Mozilla releases A-Frame, an open-source library for creating virtual reality web experiences without having to know the powerful and complex WebGL. The library that is launched by Firefox on December 16th, 2015 is designed for web developers so they can easily create high performance and responsive virtual reality experiences right from the web browser.
After Mozilla's attempt to bring virtual reality to the web with MozVR, the team at Mozilla who has been experimenting on WebVR, and do several research and development regarding it, releases A-Frame to codifies and document the package. Ready for web developers to explore, A-Frame is Mozilla's basis for VR-capable websites.
Using A-Frame, developers can create simple VR websites using the usual HTML markup. Mozilla has put together a detailed documentation for those who are interested in developing websites with the A-Frame library.
"A web developer who wants to create a VR site with A-Frame simply drops it into their markup via a single line of HTML, and is ready to go." said Joshua Carpenter, Product Design Lead on the MozVR team.
The highlight of A-Frame is its seamless responsiveness between VR headsets and non-VR devices such as desktop computers and smartphones/tablets. Out of the box, A-Frame works well with Oculus products and smartphone VR viewers such as Google Cardboard (Android and iOS).
With more to come, the team behind A-Frame said that the library can take advantage of the latest VR runtime with headtracking. VR headsets should be easy to set up while non-VR devices should work on any WebGL browser.
A-Frame comes with a collection of building blocks for models, videos, skies, geometries, and more. The library also includes controls, animations, and cursors. Its many collection allows developers to easily create rich interactive VR-enabled websites. Furthermore, A-Frame is also launched with a number of template as a starterkit.
Mozilla is encouraging healthy sharing of template derivatives in its hopes of accelerating the creation of WebVR websites. A-Frame is aimed to greet the web developer community as the vast majority them have been out of WebVR development because they don't know WebGL.
"If we care about the web and if we think that the web is awesome, we can't wait for these things to crystallize and mature and bake for five years before we jump in and say 'let’s make the web for [VR],' we have to be there from day one," said Carpenter.
WebVR which is prior to A-Frame is already powerful on its own, but not readily accessible to existing web developers.

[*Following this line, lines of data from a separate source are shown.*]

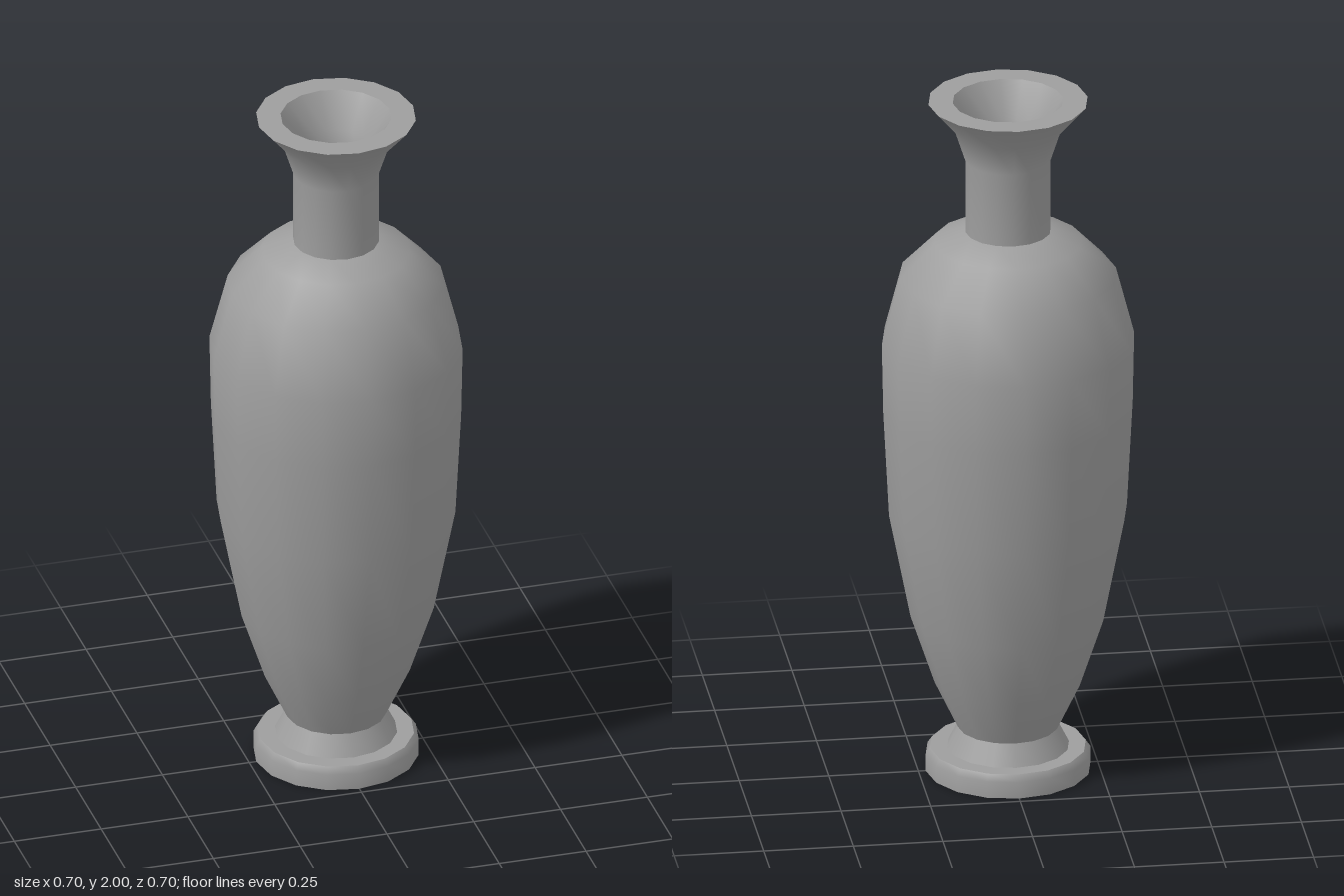
import * as THREE from 'three';

const SIDES = 16;

export function createModel() {
  const vase = new THREE.Group();
  vase.name = 'vase';
  const material = new THREE.MeshStandardMaterial({ color: 0x9e9e9e });

  // Each [radius, height] profile is smooth; separate profiles meet in a sharp edge.
  // Together they run up the outside, over the lip and down the inside.
  const turn = (name, profile) => {
    const points = profile.map(([r, y]) => new THREE.Vector2(r, y));
    const mesh = new THREE.Mesh(new THREE.LatheGeometry(points, SIDES), material);
    mesh.name = name;
    vase.add(mesh);
  };

  // Foot
  turn('footBottom', [[0, 0], [0.23, 0]]);
  turn('footEdge', [[0.23, 0], [0.23, 0.048], [0.217, 0.067]]);
  turn('footTop', [[0.217, 0.067], [0.17, 0.067]]);
  turn('footCollar', [[0.17, 0.067], [0.14, 0.127]]);

  // Body
  turn('body', [
    [0.14, 0.127], [0.205, 0.265], [0.272, 0.466], [0.332, 0.772], [0.348, 1.08],
    [0.352, 1.285], [0.301, 1.482], [0.206, 1.58], [0.119, 1.612],
  ]);

  // Neck and flared lip
  turn('neck', [[0.119, 1.612], [0.119, 1.826], [0.148, 1.915], [0.222, 2]]);
  turn('lipTop', [[0.222, 2], [0.154, 2]]);

  // Hollow inside
  turn('throat', [[0.154, 2], [0.095, 1.905], [0.08, 1.826], [0.08, 1.58]]);
  turn('innerWall', [
    [0.08, 1.58], [0.18, 1.54], [0.265, 1.46], [0.312, 1.275], [0.307, 1.08],
    [0.29, 0.78], [0.23, 0.48], [0.165, 0.285], [0.12, 0.19],
  ]);
  turn('innerFloor', [[0.12, 0.19], [0, 0.19]]);

  return vase;
}
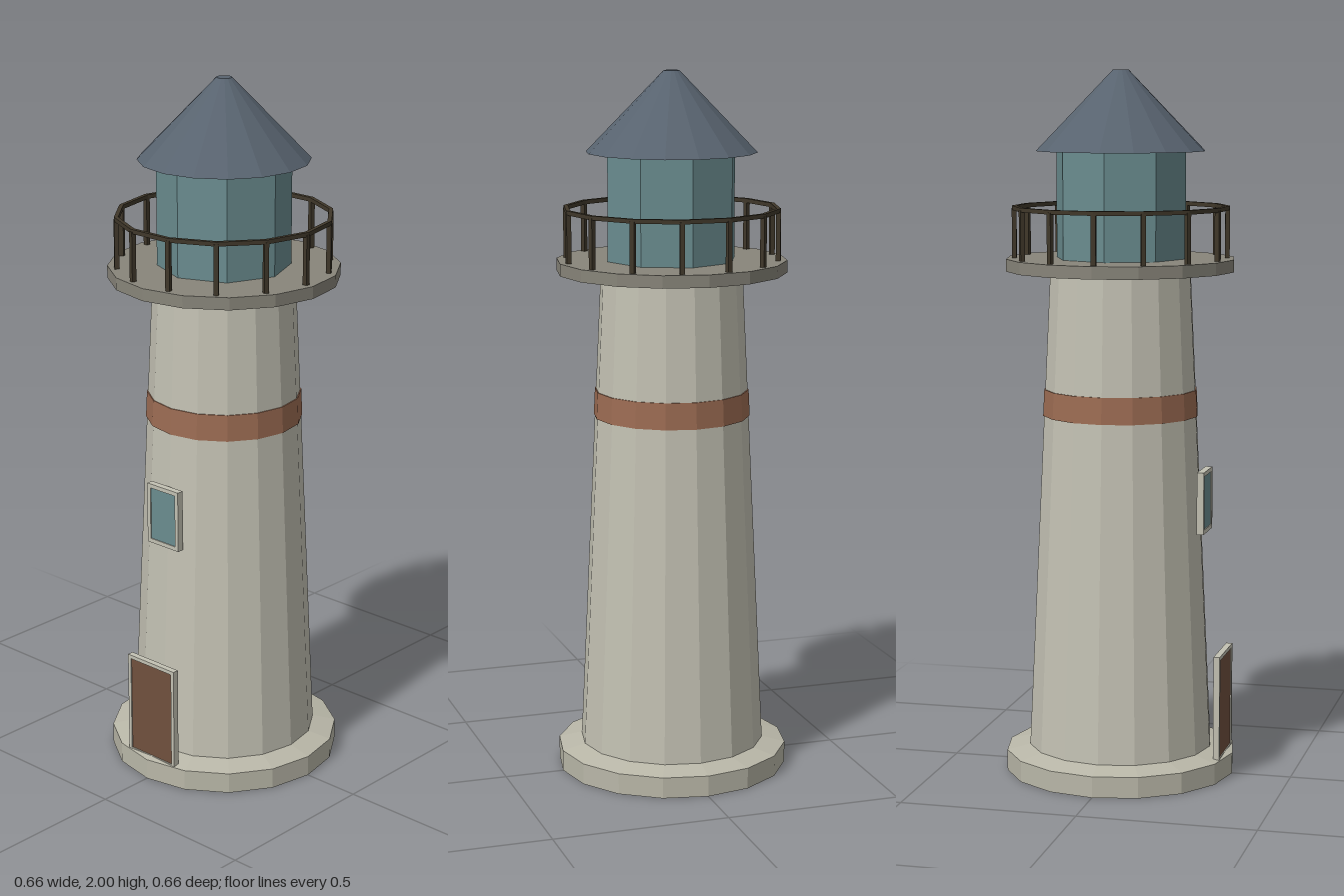
import * as THREE from 'three';

const mat = (name, color) => {
  const m = new THREE.MeshStandardMaterial({ color, flatShading: true });
  m.name = name;
  return m;
};

export function createModel() {
  const model = new THREE.Group();
  model.name = 'lighthouse';

  const wall = mat('pale plaster', 0xc3c1b3);
  const stone = mat('base stone', 0xb9b7a8);
  const deck = mat('gallery stone', 0x88857a);
  const band = mat('rust red band', 0x9c6c53);
  const wood = mat('door wood', 0x70503d);
  const glass = mat('lantern glass', 0x6a8c8f);
  const slate = mat('roof slate', 0x58636f);
  const iron = mat('railing iron', 0x40382a);

  const add = (name, geometry, material, x = 0, y = 0, z = 0, parent = model) => {
    const mesh = new THREE.Mesh(geometry, material);
    mesh.name = name;
    mesh.position.set(x, y, z);
    parent.add(mesh);
    return mesh;
  };

  // Round part standing between two heights
  const drum = (name, rBottom, rTop, y0, y1, material, sides = 16) =>
    add(name, new THREE.CylinderGeometry(rTop, rBottom, y1 - y0, sides), material, 0, (y0 + y1) / 2);

  // Base with a gently sloping top
  drum('base', 0.33, 0.33, 0, 0.06, stone);
  drum('baseSlope', 0.33, 0.265, 0.06, 0.075, stone);

  // Tapering tower and its painted band
  const towerRadius = (y) => 0.264 - (y - 0.07) * 0.0467;
  drum('tower', towerRadius(0.07), towerRadius(1.44), 0.07, 1.44, wall);
  drum('band', towerRadius(1.03) + 0.003, towerRadius(1.105) + 0.003, 1.03, 1.105, band);

  // Gallery, lantern room and roof
  drum('gallery', 0.325, 0.325, 1.44, 1.475, deck);
  drum('lantern', 0.187, 0.187, 1.475, 1.778, glass, 8);
  drum('roof', 0.24, 0.022, 1.775, 2, slate);

  // Railing: square-section rail on fourteen posts
  const railing = new THREE.Group();
  railing.name = 'railing';
  model.add(railing);
  const section = [[0.294, 1.61], [0.306, 1.61], [0.306, 1.622], [0.294, 1.622], [0.294, 1.61]];
  add('rail', new THREE.LatheGeometry(section.map(([r, y]) => new THREE.Vector2(r, y)), 14, Math.PI / 2),
    iron, 0, 0, 0, railing);
  const postGeometry = new THREE.BoxGeometry(0.013, 0.14, 0.013);
  for (let i = 0; i < 14; i++) {
    const a = (i / 14) * Math.PI * 2;
    const post = add('railingPost', postGeometry, iron, Math.cos(a) * 0.3, 1.545, Math.sin(a) * 0.3, railing);
    post.rotation.y = -a;
  }

  // Framed opening with a thin panel set into its front
  const opening = (name, w, y0, y1, z0, z1, border, bottom, material) => {
    const group = new THREE.Group();
    group.name = name;
    model.add(group);
    const rect = (target, hw, a, b) => {
      target.moveTo(-hw, a);
      target.lineTo(hw, a);
      target.lineTo(hw, b);
      target.lineTo(-hw, b);
      target.closePath();
      return target;
    };
    const inner = [w / 2 - border, y0 + bottom, y1 - border];
    const shape = rect(new THREE.Shape(), w / 2, y0, y1);
    shape.holes.push(rect(new THREE.Path(), ...inner));
    add(name + 'Frame', new THREE.ExtrudeGeometry(shape, { depth: z1 - z0, bevelEnabled: false }),
      wall, 0, 0, z0, group);
    add(name + 'Panel', new THREE.BoxGeometry(inner[0] * 2, inner[2] - inner[1], 0.009),
      material, 0, (inner[1] + inner[2]) / 2, z1 - 0.0075, group);
  };
  opening('door', 0.18, 0.06, 0.36, 0.292, 0.31, 0.011, 0.005, wood);
  opening('window', 0.118, 0.703, 0.88, 0.235, 0.255, 0.012, 0.012, glass);

  return model;
}
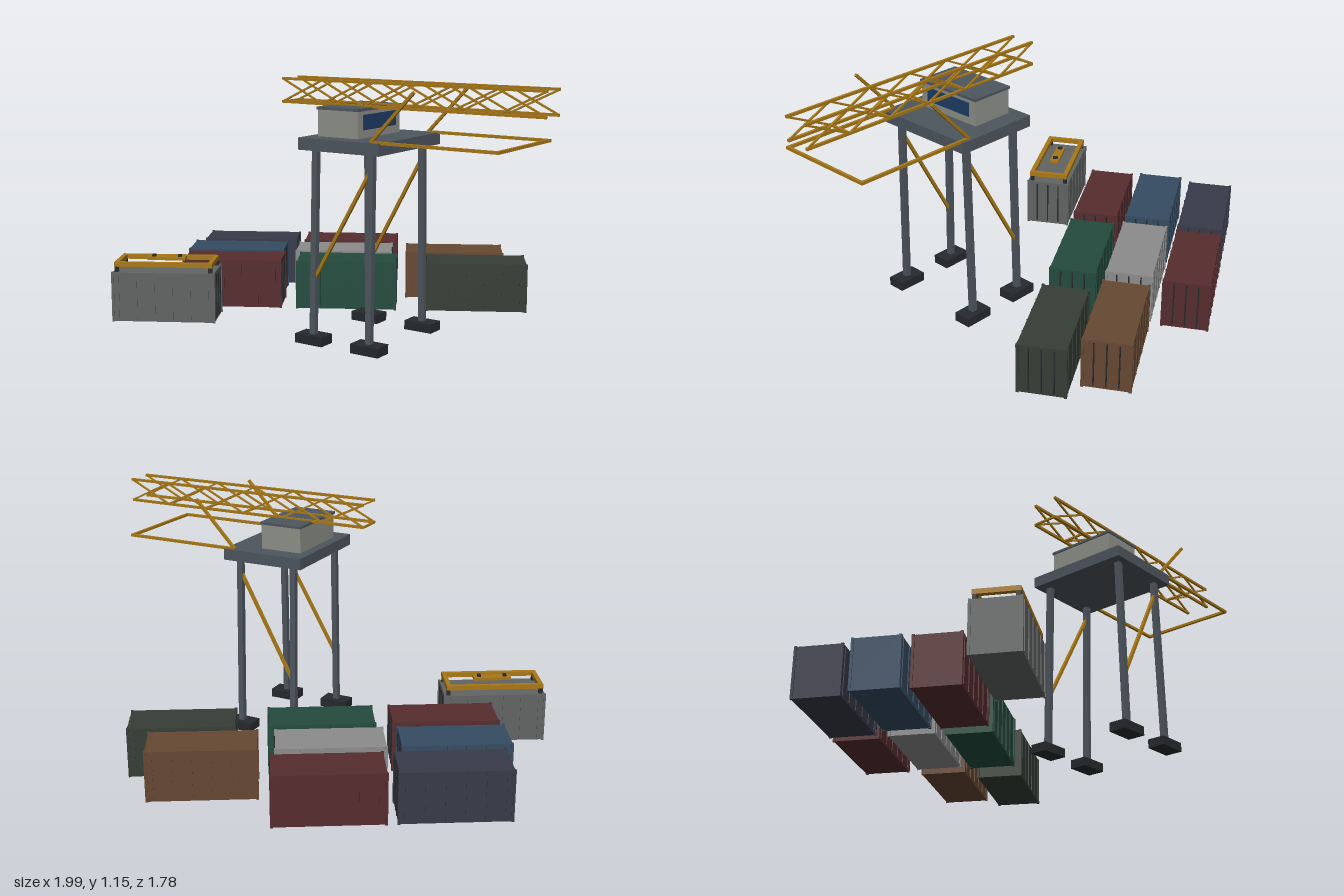
import * as THREE from 'three';

const mat = (color) => new THREE.MeshStandardMaterial({ color });
const yellow = mat(0xa87818), steel = mat(0x4e565e), dark = mat(0x26292d);
const wall = mat(0x8e9089), glass = mat(0x1f3d66);

// Box centred at x, z and spanning y0..y1
function block(parent, name, material, x, y0, y1, z, w, d) {
  const m = new THREE.Mesh(new THREE.BoxGeometry(w, y1 - y0, d), material);
  m.position.set(x, (y0 + y1) / 2, z);
  m.name = name;
  parent.add(m);
  return m;
}

// Square bar between two points
function bar(parent, name, material, a, b, t) {
  const p = new THREE.Vector3(...a), q = new THREE.Vector3(...b);
  const m = new THREE.Mesh(new THREE.BoxGeometry(t, t, p.distanceTo(q)), material);
  m.name = name;
  m.position.copy(p).lerp(q, 0.5);
  const dir = q.clone().sub(p).normalize();
  if (Math.abs(dir.x) < 0.7) m.up.set(1, 0, 0);
  m.lookAt(q);
  parent.add(m);
  return m;
}

function container(color, x, z) {
  const g = new THREE.Group();
  g.name = 'container';
  g.position.set(x, 0, z);
  const paint = mat(color);
  block(g, 'containerBody', paint, 0, 0.002, 0.236, 0, 0.482, 0.212);
  // Side ribs
  for (const s of [-1, 1])
    for (let i = 0; i < 6; i++)
      block(g, 'sideRib', paint, -0.2125 + i * 0.085, 0.012, 0.23, s * 0.107, 0.007, 0.006);
  // Corner posts
  for (const sx of [-1, 1]) for (const sz of [-1, 1])
    block(g, 'cornerPost', paint, sx * 0.239, 0, 0.238, sz * 0.103, 0.012, 0.012);
  // Door lock rods
  for (const dz of [-0.055, 0, 0.055])
    block(g, 'doorRod', dark, 0.243, 0.015, 0.225, dz, 0.006, 0.006);
  return g;
}

function spreader() {
  const g = new THREE.Group();
  g.name = 'spreader';
  g.position.set(-0.756, 0, 0.047);
  for (const s of [-1, 1]) {
    block(g, 'spreaderSideBeam', yellow, 0, 0.262, 0.284, s * 0.087, 0.464, 0.022);
    block(g, 'spreaderEndBeam', yellow, s * 0.221, 0.262, 0.284, 0, 0.022, 0.152);
    block(g, 'sheaveBlock', dark, s * 0.062, 0.294, 0.304, 0, 0.016, 0.024);
    for (const t of [-1, 1])
      block(g, 'twistLock', dark, s * 0.222, 0.236, 0.262, t * 0.087, 0.018, 0.018);
  }
  block(g, 'headBlock', yellow, 0, 0.28, 0.294, 0, 0.18, 0.046);
  return g;
}

function crane() {
  const g = new THREE.Group();
  g.name = 'crane';
  g.position.set(0.215, 0, 0.305);
  g.rotation.y = -Math.PI / 6;

  // Feet, splayed legs and leg braces
  for (const s of [-1, 1]) {
    for (const e of [-1, 1]) {
      block(g, 'foot', dark, e * 0.145, 0, 0.042, s * 0.228, 0.14, 0.086);
      bar(g, 'leg', steel, [e * 0.145, 0.035, s * 0.228], [e * 0.143, 0.87, s * 0.209], 0.027);
    }
    bar(g, 'legBrace', yellow, [-0.144, 0.285, s * 0.224], [0.143, 0.8, s * 0.211], 0.014);
  }

  // Platform and machinery house
  block(g, 'platform', steel, 0, 0.86, 0.913, 0, 0.41, 0.518);
  block(g, 'house', wall, -0.056, 0.91, 1.032, 0, 0.206, 0.343);
  block(g, 'houseRoof', steel, -0.056, 1.03, 1.042, 0, 0.216, 0.353);
  block(g, 'window', glass, 0.047, 0.948, 1.014, 0, 0.008, 0.265);

  // Twin lattice boom
  const boom = new THREE.Group();
  boom.name = 'boom';
  g.add(boom);
  const x0 = -0.43, x1 = 0.86, n = 6, step = (x1 - x0) / n, lo = 1.043, hi = 1.147;
  for (const z of [-0.06, 0.06]) {
    for (const y of [lo, hi]) bar(boom, 'boomChord', yellow, [x0, y, z], [x1, y, z], 0.012);
    for (let i = 0; i < n; i++) {
      const a = x0 + i * step, b = a + step;
      bar(boom, 'boomDiagonal', yellow, [a, lo, z], [b, hi, z], 0.008);
      bar(boom, 'boomDiagonal', yellow, [a, hi, z], [b, lo, z], 0.008);
    }
  }
  for (let i = 0; i < n; i++) {
    const x = x0 + i * step;
    bar(boom, 'boomTie', yellow, [x, lo, -0.06], [x, lo, 0.06], 0.009);
  }

  // Outrigger frame at deck level with raised struts
  for (const s of [-1, 1]) {
    const z = s * 0.242;
    bar(g, 'outriggerArm', yellow, [0.155, 0.914, z], [0.745, 0.914, z], 0.013);
    bar(g, 'outriggerStrut', yellow, [0.155, 0.914, z], [0.36, 1.132, z], 0.013);
  }
  bar(g, 'outriggerEnd', yellow, [0.74, 0.914, -0.248], [0.74, 0.914, 0.248], 0.013);
  return g;
}

export function createModel() {
  const model = new THREE.Group();
  model.name = 'containerYard';
  const yard = [
    [0x383a48, -0.452, -0.775], [0x562c2e, 0.078, -0.775],
    [0x364c62, -0.492, -0.512], [0x8c8c8c, 0.056, -0.512], [0x664832, 0.615, -0.512],
    [0x562c2e, -0.477, -0.257], [0x244c3e, 0.084, -0.257], [0x363e36, 0.714, -0.257],
    [0x626464, -0.756, 0.047],
  ];
  for (const c of yard) model.add(container(...c));
  model.add(spreader(), crane());
  return model;
}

"WebVR has shipped in builds of Firefox and Chromium since the summer of 2014, but creating content for it has required knowing WebGL," said Mozilla. "The WebGL scene is unbelievably talented and has created many mind-blowing VR experiences in the last year, but they are a small subset of the full web dev community. There are millions of talented developers who do not know WebGL. What if each of them could create and share VR experiences on the open Web?"
A-Frame is designed to make all those values a reality for WebVR development. As a part of the challenge is not to rely on proper headtracking and rendering for VR devices, but to also eliminate the requirement of deep WebGL knowledge from WebVR.
"... It's way too hard to create WebVR experiences," said Carpenter. "The whole value proposition of the web is low friction,"
With A-Frame, "You don't have to install anything, it just works, you click on the link. And if you want to create something, you just type a couple lines of code and you publish it and no one can tell you 'you can't publish that'."
On the A-Frame website, there are some examples for the implementation, and also the documentations how to run them. The site also has a "show source" button to show developers how things work behind the scene. As an example, the "Hello World" has one line of HTML to load the appropriate libraries and a line of HTML per object. The rest includes the rendering of the object in 3D and the motion tracking to know the direction of the viewer.
While viewing virtual reality is much easier on VR devices, and also on smartphones/tablets which have built-in gyroscope and accelerometer sensors, desktop users can also see the VR motion by viewing it in a regular 360=degree. Dragging the mouse across the screen changes the point-of-view.
64-Bit Of Firefox For Windows
Mozilla launches a 64-bit version of Firefox for Windows which offers limited support for plugins
Mozilla has reiterated that since the 64-bit version of Firefox for Windows 7 and above. While it still offers limited support for plugins at the moment of its launch, the update to Firefox 43 is primarily targeted towards 64-bit Windows users and improving the experience on 32-bit systems.
With the version, Mozilla introduces Private Browsing with Tracking Protection that offers users a choice of blocking additional trackers. Its API now has improved its support for m4v video playback.
Mozilla has tried several attempts to release a 64-bit version of Firefox. But that many attempts, both officially and unofficially, with alpha and beta builds, weren't able to get through to a stable version. While the design, appearance and user-experience aren't changing much, most of the new things work on the background. The 64-bit version can keep more tabs open without slowing the system down, and run web apps that require 64-bit version.
The outgoing 32-bit version of Firefox can only use 4GB of address space. This indeed good enough for most web applications. But it can't handle large web applications as good as the 64-bit version can.